  • Lower risk – Transparency is a major feature of ESG, and it’s vital for shareholders to stay apprised of a company’s integrity—financially and morally. For investors looking to make long-term investments, in particular, ESG plays a major role in predicting how well a company will do down the line and determining the degree of risk in their investment.


Yes, ESG plays a big role in reshaping the economy for an uncertain future. But for investors, there’s no uncertainty around the material value of backing best-practicing businesses.


Why ESG Matters to Companies

For a long time, the ethos common to most businesses across and between industries was to maximize profits now and worry about future losses later. 


ESG, on the other hand, is geared towards the future—environmental stewardship, human welfare, and sustainable corporate practices—and there are several ways that emphasizing ESG can concretely benefit companies themselves:


  • Long-term shareholders – Businesses who make sustainability a centerpiece of their company’s strategy, goals, and definition of success will appeal to shareholders who want to make a long-term business commitment with promising future yields. They’re also more likely to attract investors who are willing to play a guiding role in helping a firm fortify its values and grow into the future.


  • Employee fidelity – For the rising workforce of millennials, Gen Z, and Zoomers, it’s customary to view their employers’ values as an extension of their own. A commitment to ethics is simply non-negotiable for modern businesses—not only does it affect the talent you’ll have to draw from, but it can be a major factor in motivating employees and improving their overall productivity.


Lastly, modern communications from Twitter to Facebook have made it easier than ever to arbitrate a company’s standing in plain view. Focalizing ESG can help drive value in the eyes of the public, leading to greater interest from quality investors. 


Incorporating Better Practices, Improving ESG

No matter what your business does, it’s virtually impossible to get a perfect ESG score or ESG rating.


That said, the purpose of ESG is to incentivize businesses to respond to the changing environmental, cultural, and economic climate by improving upon their business practices—a dynamic, ever-changing process.

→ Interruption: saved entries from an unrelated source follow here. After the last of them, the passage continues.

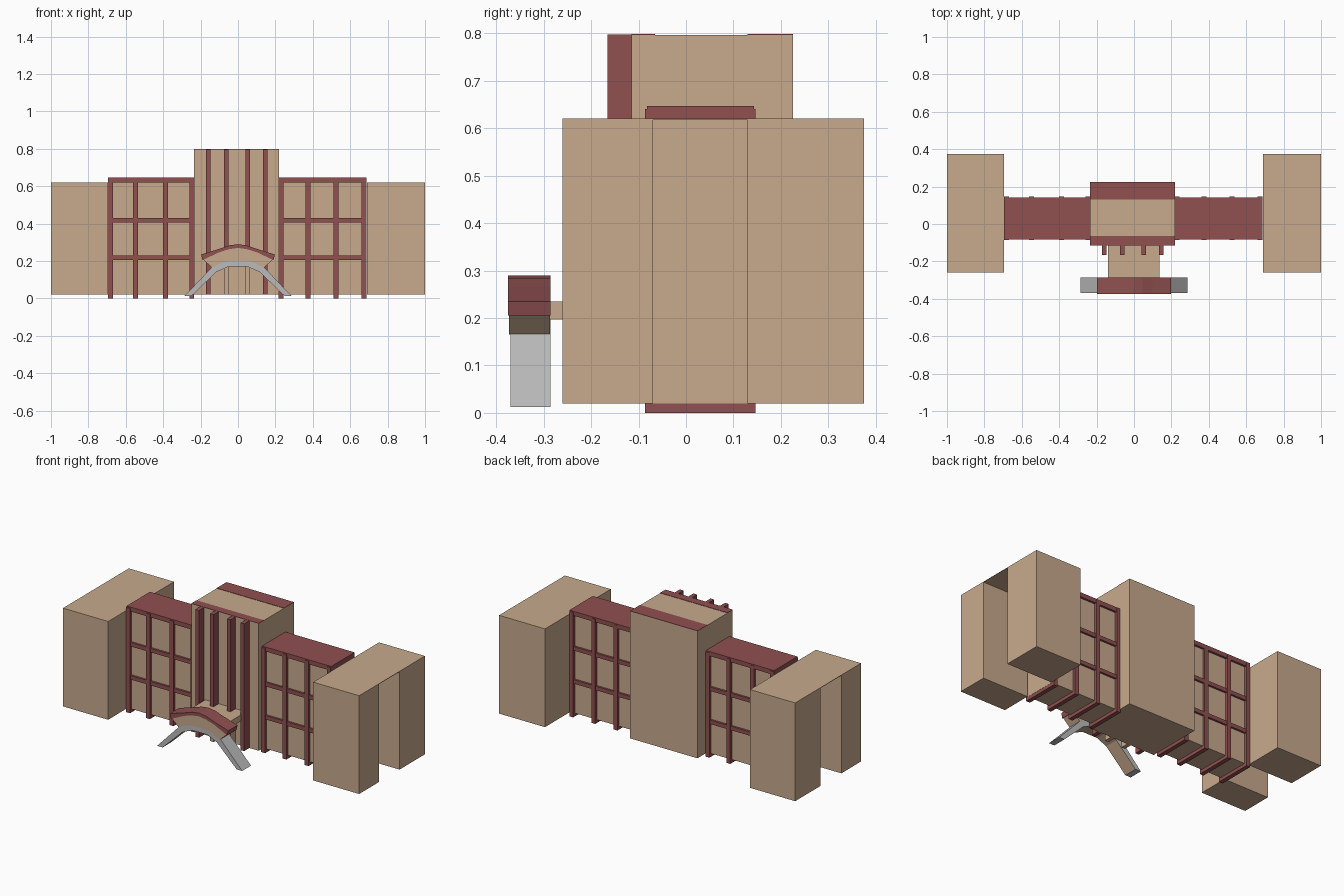
import bpy

if "Cube" in bpy.data.objects:
    bpy.data.objects.remove(bpy.data.objects["Cube"])

def material(name, rgb):
    m = bpy.data.materials.new(name)
    m.diffuse_color = (*rgb, 1)
    m.use_nodes = True
    m.node_tree.nodes["Principled BSDF"].inputs["Base Color"].default_value = m.diffuse_color
    return m

TAN = material("tan_wall", (0.58, 0.40, 0.27))
RED = material("red_trim", (0.28, 0.08, 0.08))
GREY = material("grey_stone", (0.5, 0.5, 0.5))

def mesh(name, verts, faces, mat):
    me = bpy.data.meshes.new(name)
    me.from_pydata(verts, [], faces)
    me.materials.append(mat)
    ob = bpy.data.objects.new(name, me)
    bpy.context.collection.objects.link(ob)
    return ob

def box(name, x0, x1, y0, y1, z0, z1, mat=TAN):
    v = [(x, y, z) for z in (z0, z1) for x, y in ((x0, y0), (x1, y0), (x1, y1), (x0, y1))]
    f = [(3, 2, 1, 0), (4, 5, 6, 7), (0, 1, 5, 4), (1, 2, 6, 5), (2, 3, 7, 6), (3, 0, 4, 7)]
    return mesh(name, v, f, mat)

def band(name, outer, inner, y0, y1, mat):
    """Symmetric bent strip; outer and inner list (x, z) for the right half, tip to centre."""
    def full(p):
        return p + [(-x, z) for x, z in reversed(p)]
    o, i = full(outer), full(inner)
    n = len(o)
    v = [(x, y, z) for y in (y0, y1) for pts in (o, i) for x, z in pts]
    f = []
    for k in range(n - 1):
        a, b, c, d = k, k + 1, n + k, n + k + 1
        f += [(a, b, d, c), (2*n + b, 2*n + a, 2*n + c, 2*n + d),
              (b, a, 2*n + a, 2*n + b), (c, d, 2*n + d, 2*n + c)]
    f += [(0, n, 3*n, 2*n), (n - 1, 3*n - 1, 4*n - 1, 2*n - 1)]
    return mesh(name, v, f, mat)

# End blocks: front and rear masses joined by a roof, open passage between
for side, x0, x1 in (("left", -1, -0.695), ("right", 0.69, 1)):
    box(side + "_end_front", x0, x1, -0.26, -0.07, 0.02, 0.62)
    box(side + "_end_rear", x0, x1, 0.13, 0.375, 0.02, 0.62)
    box(side + "_end_roof", x0, x1, -0.07, 0.13, 0.617, 0.62)

# Wings wrapped in a red grid of full-depth posts and bands
wings = (("left", -0.695, -0.235, (-0.682, -0.548, -0.388, -0.247)),
         ("right", 0.22, 0.687, (0.23, 0.374, 0.524, 0.673)))
for side, x0, x1, posts in wings:
    box(side + "_wing", x0, x1, -0.07, 0.13, 0.02, 0.62)
    for n, x in enumerate(posts):
        box(f"{side}_wing_post_{n}", x - 0.013, x + 0.013, -0.086, 0.146, 0, 0.64, RED)
    for n, z in enumerate((0.217, 0.419)):
        box(f"{side}_wing_band_{n}", x0, x1, -0.082, 0.142, z - 0.012, z + 0.012, RED)
    box(side + "_wing_roof", x0, x1, -0.082, 0.143, 0.62, 0.647, RED)

# Central tower with red strips on its roof
box("tower", -0.235, 0.22, -0.115, 0.225, 0.02, 0.796)
box("tower_roof_front", -0.235, 0.22, -0.115, -0.065, 0.795, 0.798, RED)
box("tower_roof_rear", -0.235, 0.22, 0.13, 0.225, 0.795, 0.798, RED)

# Tower fins; the middle two turn tan beneath the canopy
for n, x in enumerate((-0.16, -0.062, 0.053, 0.145)):
    low = 0.2 if n in (1, 2) else 0.02
    box(f"tower_fin_{n}", x - 0.012, x + 0.012, -0.165, -0.115, low, 0.797, RED)
    if low > 0.1:
        box(f"door_pier_{n}", x - 0.012, x + 0.012, -0.165, -0.115, 0.02, low)

# Entrance canopy
box("canopy_link", -0.14, 0.135, -0.295, -0.115, 0.197, 0.235)
band("canopy_roof", [(0.197, 0.235), (0.1, 0.265), (0.045, 0.284), (0, 0.29)],
     [(0.19, 0.205), (0.1, 0.247), (0.045, 0.264), (0, 0.27)], -0.375, -0.286, RED)
band("canopy_body", [(0.19, 0.212), (0.1, 0.247), (0.045, 0.264), (0, 0.27)],
     [(0.14, 0.165), (0.09, 0.19), (0.05, 0.2), (0, 0.2)], -0.373, -0.287, TAN)

# Arched legs, tan on the underside
arch = band("entrance_arch", [(0.287, 0.012), (0.135, 0.172), (0.06, 0.21), (0, 0.21)],
            [(0.25, 0.012), (0.115, 0.142), (0.05, 0.17), (0, 0.17)], -0.37, -0.285, GREY)
arch.data.materials.append(TAN)
for p in arch.data.polygons:
    if abs(p.normal.y) < 0.5 and all(abs(arch.data.vertices[i].co.x) < 0.26 for i in p.vertices) \
            and p.center.z < 0.175 and p.normal.z < 0:
        p.material_index = 1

Three beginning strategies that can help get it off the ground: 


  • Depending on the size of your firm, you may want to identify a single area of focus to improve upon—ideally one that is already materially relevant to your company’s operations.
  • Tie ESG into your company mission, and identify which of your objectives can be reshaped to coincide with measurable goals in environmental impact, social equity, or corporate fairness.
  • Publicize your commitment to ESG concerns across company channels to get the word out to your stakeholders.


Wherever you are in your ESG performance now, there will always be room for improvement. The important thing is that by centering ESG in your business mission, you’ll prove to current and potential investors that your brand’s core values will also translate to the market.


Reshape Your Mission with Issuer Direct

Every business needs an online presence to demonstrate transparency and communicate to their investors—and their publics—where their values lie. 


Issuer Direct is a premier communications and compliance platform with analytic capabilities to gauge where you stand with your stakeholders, and how to improve your repute. 


Whether you’re just beginning to reshape your ESG strategy, or are well on your way to meeting your next milestone, Issuer Direct can equip you with the tools you need to build momentum—internally and among your stakeholders—around your values.


Corporate Finance Institute. ESG (Environmental, Social and Governance). https://corporatefinanceinstitute.com/resources/knowledge/other/esg-environmental-social-governance/

Harvard Law School Forum on Corporate Governance. ESG Reports and Ratings: What They Are, Why They Matter. https://corpgov.law.harvard.edu/2017/07/27/esg-reports-and-ratings-what-they-are-why-they-matter/

World Economic Forum. Measuring Stakeholder Capitalism: Towards Common Metrics and Consistent Reporting of Sustainable Value Creation.